We should consider whether the price of national security is worth the costs of accepting nuclear waste. Protection by a nuclear propelled fleet now seems less important than protection from that fleet. Defunct Russian submarine vessels now imperil the health of shipyard communities with ill-maintained reactor cores and storage facilities.

The U.S. Navy maintains its safety record is the best in the world; that if Hawai’i doesn’t want high-paying jobs, some other state would be more than happy to take the work; that national security permits no alternatives. While these claims hold merit, close scrutiny strips them of their reassuring tones.
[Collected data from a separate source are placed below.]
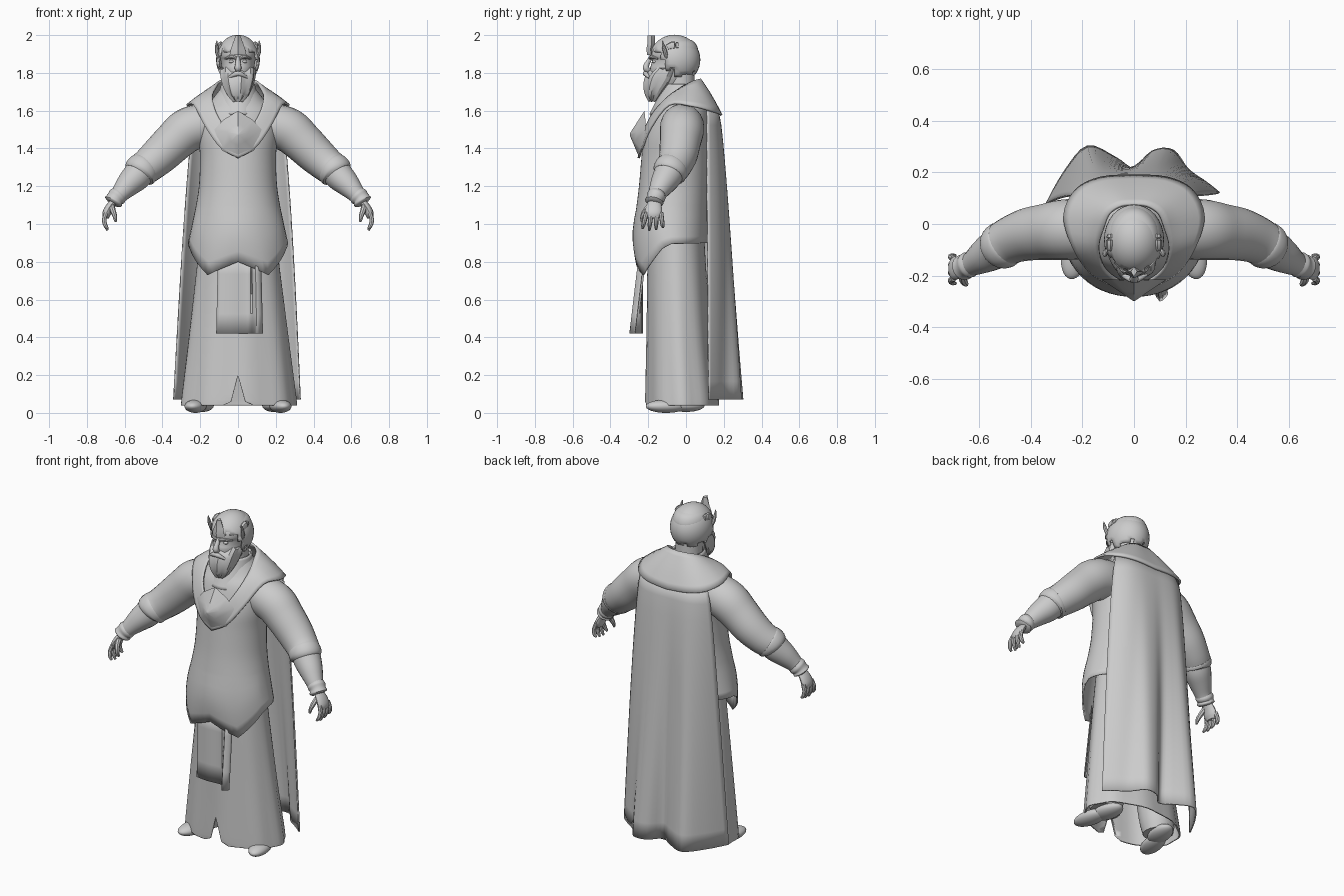
import bpy, bmesh, math
from mathutils import Vector, Matrix

if "Cube" in bpy.data.objects:
    bpy.data.objects.remove(bpy.data.objects["Cube"])

GREY = (0.6, 0.6, 0.6, 1)
mat = bpy.data.materials.new("stone grey")
mat.use_nodes = True
mat.diffuse_color = GREY
mat.node_tree.nodes["Principled BSDF"].inputs["Base Color"].default_value = GREY


def finish(name, bm, thick=0, angle=40):
    bmesh.ops.recalc_face_normals(bm, faces=bm.faces)
    me = bpy.data.meshes.new(name)
    bm.to_mesh(me)
    bm.free()
    me.materials.append(mat)
    ob = bpy.data.objects.new(name, me)
    bpy.context.collection.objects.link(ob)
    if thick:
        mod = ob.modifiers.new("thickness", "SOLIDIFY")
        mod.thickness = thick
        mod.offset = 0
    bpy.ops.object.select_all(action="DESELECT")
    ob.select_set(True)
    bpy.context.view_layer.objects.active = ob
    bpy.ops.object.shade_smooth_by_angle(angle=math.radians(angle))
    return ob


def smooth(rows, k=4):
    """Catmull-Rom through rows of numbers."""
    rows = [Vector(r) for r in rows]
    out = []
    for i in range(len(rows) - 1):
        p, q = rows[i], rows[i + 1]
        a, b = rows[max(i - 1, 0)], rows[min(i + 2, len(rows) - 1)]
        for j in range(k):
            t = j / k
            out.append(0.5 * (2 * p + (q - a) * t + (2 * a - 5 * p + 4 * q - b) * t * t
                              + (3 * p - a - 3 * q + b) * t ** 3))
    return out + [rows[-1]]


def loft(name, rings, caps=(True, True), thick=0, closed=True, angle=40):
    bm = bmesh.new()
    vs = [[bm.verts.new(p) for p in r] for r in rings]
    n = len(vs[0])
    for a, b in zip(vs, vs[1:]):
        for i in range(n if closed else n - 1):
            j = (i + 1) % n
            bm.faces.new((a[i], a[j], b[j], b[i]))
    for use, r in zip(caps, (vs[0], vs[-1])):
        if use and closed:
            bm.faces.new(r)
    return finish(name, bm, thick, angle)


def oval(z, rx, front, back, n=48, fold=0, waves=9):
    """Horizontal ring, first point at the front."""
    pts = []
    for i in range(n):
        a = math.tau * i / n
        f = 1 + fold * math.sin(waves * a)
        pts.append(Vector((rx * f * math.sin(a),
                           (front + back) / 2 - (back - front) / 2 * f * math.cos(a), z)))
    return pts


def tube(name, path, n=16, k=4, flat=1):
    """Round limb along points of x, y, z, radius."""
    path = smooth(path, k)
    rings = []
    for i, p in enumerate(path):
        d = (path[min(i + 1, len(path) - 1)] - path[max(i - 1, 0)]).to_3d().normalized()
        u = d.cross(Vector((0, 1, 0.01))).normalized()
        v = d.cross(u)
        rings.append([p.to_3d() + p[3] * (u * math.cos(t) * flat + v * math.sin(t))
                      for t in (math.tau * j / n for j in range(n))])
    return loft(name, rings)


def ball(name, loc, size, turn=0, keep=None):
    bm = bmesh.new()
    m = Matrix.Translation(loc) @ Matrix.Rotation(turn, 4, "Z") @ Matrix.Diagonal((*size, 1))
    bmesh.ops.create_uvsphere(bm, u_segments=32, v_segments=20, radius=1, matrix=m)
    if keep:
        bmesh.ops.delete(bm, geom=[f for f in bm.faces if not keep(f.calc_center_median())],
                         context="FACES")
    return finish(name, bm, 0.008 if keep else 0)


def half_loop(pts):
    """Smooth half outline, front to back, mirrored into a ring."""
    h = smooth(pts, 4)
    return h + [Vector((-p.x, p.y, p.z)) for p in h[-2:0:-1]]


def piecewise(x, keys):
    for (a, va), (b, vb) in zip(keys, keys[1:]):
        if x <= b:
            return va + (vb - va) * (x - a) / (b - a)
    return keys[-1][1]


# Tunic with a pointed front hem
rings = [oval(*r) for r in smooth([
    (1.72, .085, -.11, .06), (1.65, .14, -.145, .1), (1.6, .19, -.175, .115), (1.53, .205, -.2, .12),
    (1.45, .205, -.222, .12), (1.35, .197, -.232, .115), (1.2, .203, -.245, .11),
    (1.08, .222, -.26, .107)])]
waist, hem = rings[-1], oval(.88, .262, -.262, .107)
for i, p in enumerate(hem):
    p.z = piecewise(min(i, 48 - i) * 7.5, [(0, .80), (37.5, .73), (75, .87), (90, .895), (180, .9)])
for t in (.2, .4, .6, .8, 1):
    ring = [a.lerp(b, t) for a, b in zip(waist, hem)]
    for p in ring:
        p.y -= .018 * math.sin(math.pi * t) * (p.y < -.1)
    rings.append(ring)
loft("tunic", rings, (True, False), .008)

# Long skirt, split at the front
rings = [oval(*r[:4], fold=r[4]) for r in smooth([
    (1.0, .19, -.19, .09, 0), (.8, .212, -.2, .1, .005), (.4, .26, -.205, .13, .014),
    (.1, .297, -.21, .165, .02), (.04, .303, -.21, .17, .02)])]
for r in rings:
    for i, p in enumerate(r):
        p.z = max(p.z, {0: .2, 1: .06}.get(min(i, 48 - i), 0))
loft("skirt", rings, (True, False), .008)

# Front cloth with a fold on one side
xs = [(-.115, -.23), (-.04, -.24), (.04, -.235), (.07, -.245), (.1, -.297), (.13, -.27)]
loft("front_cloth", [[Vector((x * (1 - .08 * t), y + .05 * t * (y < -.25), .42 + .42 * t))
                      for x, y in smooth(xs, 3)] for t in (0, .25, .5, .75, 1)],
     thick=.006, closed=False)

# Cape hanging in folds from the shoulders
low = smooth([(-.34, .075), (-.27, .2), (-.18, .3), (-.07, .255), (0, .215), (.07, .28),
              (.15, .285), (.21, .21), (.28, .16), (.33, .12)], 4)
rows = []
for j in range(17):
    z = 1.62 - 1.55 * j / 16
    t = (j / 16) ** .62
    row = []
    for i, p in enumerate(low):
        s = -1 + 2 * i / (len(low) - 1)
        top = Vector((.22 * s, .11 + .055 * (1 - s ** 4)))
        mid = Vector((.33 * s, .11 + .155 * (1 - s ** 4)))
        q = top.lerp(mid.lerp(p, t ** 1.5), t)
        row.append(Vector((q.x, q.y, z)))
    rows.append(row)
loft("cape", rows, thick=.008, closed=False)

# Draped mantle around the neck and shoulders
inner = half_loop([(0, -.236, 1.45), (.06, -.218, 1.5), (.115, -.17, 1.59), (.135, -.09, 1.675),
                   (.115, -.01, 1.73), (.095, .04, 1.755), (.05, .07, 1.765), (0, .075, 1.765)])
outer = half_loop([(0, -.25, 1.35), (.09, -.232, 1.4), (.17, -.185, 1.51), (.235, -.09, 1.63),
                   (.27, .03, 1.625), (.225, .13, 1.6), (.13, .178, 1.585), (0, .187, 1.575)])
loft("mantle", [[a.lerp(b, t) + Vector((0, 0, .01 * math.sin(math.pi * t)))
                 for a, b in zip(inner, outer)] for t in (0, .15, .4, .65, .85, 1)],
     (False, False), .012)
collar = [(1.58, .12, -.19, .08), (1.66, .105, -.15, .075), (1.74, .085, -.115, .065)]
loft("inner_collar", [oval(*r) for r in smooth(collar)], (False, False), .008)

# Pointed chest plate
edge = [(0, -.22, 1.6), (.08, -.215, 1.55), (.125, -.215, 1.5), (.085, -.235, 1.39), (0, -.245, 1.345)]
edge = [Vector(p) for p in edge]
edge += [Vector((-p.x, p.y, p.z)) for p in edge[3:0:-1]]
peak = Vector((0, -.3, 1.475))
loft("chest_plate", [edge, [p.lerp(peak, .55) for p in edge], [p.lerp(peak, .95) for p in edge]])

# Neck, head and beard
loft("neck", [oval(z, r, -.03 - r, -.03 + r, 24) for z, r in ((1.6, .08), (1.7, .075), (1.82, .075))])
loft("head", [oval(*r, 32) for r in smooth([
    (1.72, .055, -.16, -.02), (1.77, .075, -.185, .02), (1.82, .085, -.19, .045),
    (1.845, .088, -.184, .055), (1.87, .093, -.18, .06), (1.89, .098, -.19, .063),
    (1.93, .1, -.178, .063), (1.97, .075, -.14, .035), (1.992, .02, -.08, -.04)])])
beard = [oval(*r, 32, .05, 8) for r in smooth([
    (1.648, .02, -.195, -.155), (1.675, .05, -.212, -.125), (1.71, .07, -.222, -.09),
    (1.75, .084, -.222, -.05), (1.79, .092, -.208, -.025), (1.825, .094, -.17, -.02)])]
for r in beard[1:]:
    for i, p in enumerate(r):
        p.z += .008 * math.cos(8 * math.tau * i / 32)
loft("beard", beard, angle=30)
tube("nose", [(0, -.182, 1.885, .01), (0, -.205, 1.85, .014), (0, -.212, 1.825, .018),
              (0, -.195, 1.812, .012)], 10)
tube("moustache", [(-.05, -.195, 1.775, .006), (0, -.215, 1.797, .014), (.05, -.195, 1.775, .006)], 10)

# Hair with a ragged rim
def in_hair(c):
    ragged = .012 * math.sin(c.x * 90) + .01 * math.sin(c.y * 110)
    return c.z + ragged > piecewise(c.y, [(-.3, 1.93), (-.14, 1.91), (-.1, 1.84), (-.05, 1.8), (.1, 1.78)])
ball("hair", (0, -.06, 1.87), (.112, .132, .128), keep=in_hair)

# Brow ornament
loft("brow_ornament", [[Vector((-w, y + .012, z)), Vector((0, y - .01, z)), Vector((w, y + .012, z)),
                        Vector((0, y + .03, z))]
                       for z, w, y in ((1.895, .045, -.195), (1.925, .038, -.2), (1.95, .03, -.195),
                                       (1.998, .012, -.195))])

for s, side in ((1, "left"), (-1, "right")):
    def m(*path):
        return [(s * p[0], *p[1:]) for p in path]
    # Head ornaments, brows and eyes
    tube(side + "_wing", m((.1, -.1, 1.87, .008), (.11, -.11, 1.91, .011),
                           (.113, -.12, 1.945, .008), (.112, -.125, 1.97, .002)), 8)
    tube(side + "_temple_plate", m((.094, -.1, 1.935, .016), (.093, -.07, 1.945, .022),
                                   (.093, -.04, 1.945, .016)), 8, flat=.7)
    tube(side + "_brow", m((.008, -.19, 1.878, .008), (.035, -.184, 1.885, .01),
                           (.068, -.15, 1.875, .005)), 8)
    ball(side + "_eye", (s * .034, -.165, 1.86), (.014, .014, .009))
    # Sleeves and cuffs
    tube(side + "_upper_sleeve", m((.12, -.02, 1.53, .1), (.19, -.02, 1.522, .114), (.27, -.022, 1.495, .117),
                                   (.34, -.03, 1.435, .109), (.41, -.04, 1.368, .102),
                                   (.47, -.06, 1.315, .093), (.51, -.082, 1.285, .088)), 24)
    tube(side + "_forearm", m((.47, -.06, 1.315, .075), (.51, -.082, 1.285, .079), (.54, -.1, 1.25, .077),
                              (.58, -.125, 1.21, .066), (.62, -.15, 1.165, .05),
                              (.648, -.163, 1.13, .04)), 20)
    tube(side + "_elbow_band", m((.49, -.07, 1.3, .08), (.5, -.077, 1.292, .091), (.52, -.088, 1.275, .09),
                                 (.53, -.094, 1.262, .078)), 24)
    tube(side + "_wrist_cuff", m((.628, -.152, 1.16, .045), (.64, -.158, 1.146, .051), (.652, -.164, 1.132, .046),
                                 (.66, -.168, 1.118, .05), (.665, -.17, 1.11, .035)), 20)
    # Hand
    tube(side + "_palm", m((.65, -.165, 1.13, .03), (.68, -.17, 1.09, .042),
                           (.696, -.172, 1.055, .045), (.7, -.172, 1.03, .03)), 16, flat=.5)
    for i, name in enumerate(("little", "ring", "middle", "index")):
        y, drop = -.132 - .026 * i, (.012, 0, -.004, .006)[i]
        tube(side + "_" + name + "_finger",
             m((.697, y, 1.06, .012), (.708, y - .004 * (i - 1), 1.025, .012),
               (.703, y - .008 * (i - 1), .995, .011), (.69, y - .01 * (i - 1), .97 + drop, .006)), 8)
    tube(side + "_thumb", m((.67, -.185, 1.1, .016), (.662, -.215, 1.07, .015),
                            (.652, -.23, 1.04, .012), (.648, -.235, 1.012, .006)), 8)
    # Leg and shoe
    tube(side + "_leg", m((.11, -.03, .75, .09), (.15, -.03, .4, .1), (.18, -.02, .15, .1),
                          (.19, -.02, .05, .085)), 20)
    ball(side + "_shoe", (s * .225, -.105, .035), (.055, .11, .035), s * .2)
    ball(side + "_heel", (s * .19, .0, .04), (.06, .1, .035), s * .2)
The U.S. Navy maintains U.S. and Hawaiian soil is relatively safe from Russian-sized ecological disasters. But they are happening, if on a more limited, less visible scale. In all likelihood, the vast desert plains near Idaho Falls, Idaho, and Hanford, Washington, will never be available for human use. The aquifer underlying the Idaho facility is already tainted with radioactivity. Communities miles away from Hanford learned from local newspapers how levels of several radioactive elements skyrocketed in their aquifer stores.

Efforts to clean up these and a score of other nuclear waste dumps across America will siphon billions of dollars from the federal budget for decades.

“My state knows better than any other what a folly the federal government has perpetrated with its failure to comply with environmental laws and properly handle nuclear waste,î Idaho gov. Cecil Andrus told a U.S. Senate committee recently. ìIdahoans have always been told that the storage of millions of cubic yards of nuclear waste at the INEL would be ëtemporary storage,í it means a nuclear half-life of perhaps 25,000 years.î

With all of Hawaiiís economic woes, the last thing our economy needs is an accident waiting to happen.

A permanent or even temporary storage site for spent nuclear fuel is just that sort of accident.

Tell the government how you feel about storing spent nuclear fuel here. Write Rob S. Rothman, ER & WM EIS Project Manager, U.S. Department of Energy, Idaho Operations Office, P.O. Box 1625, Idaho Falls, Idaho 83415-1570.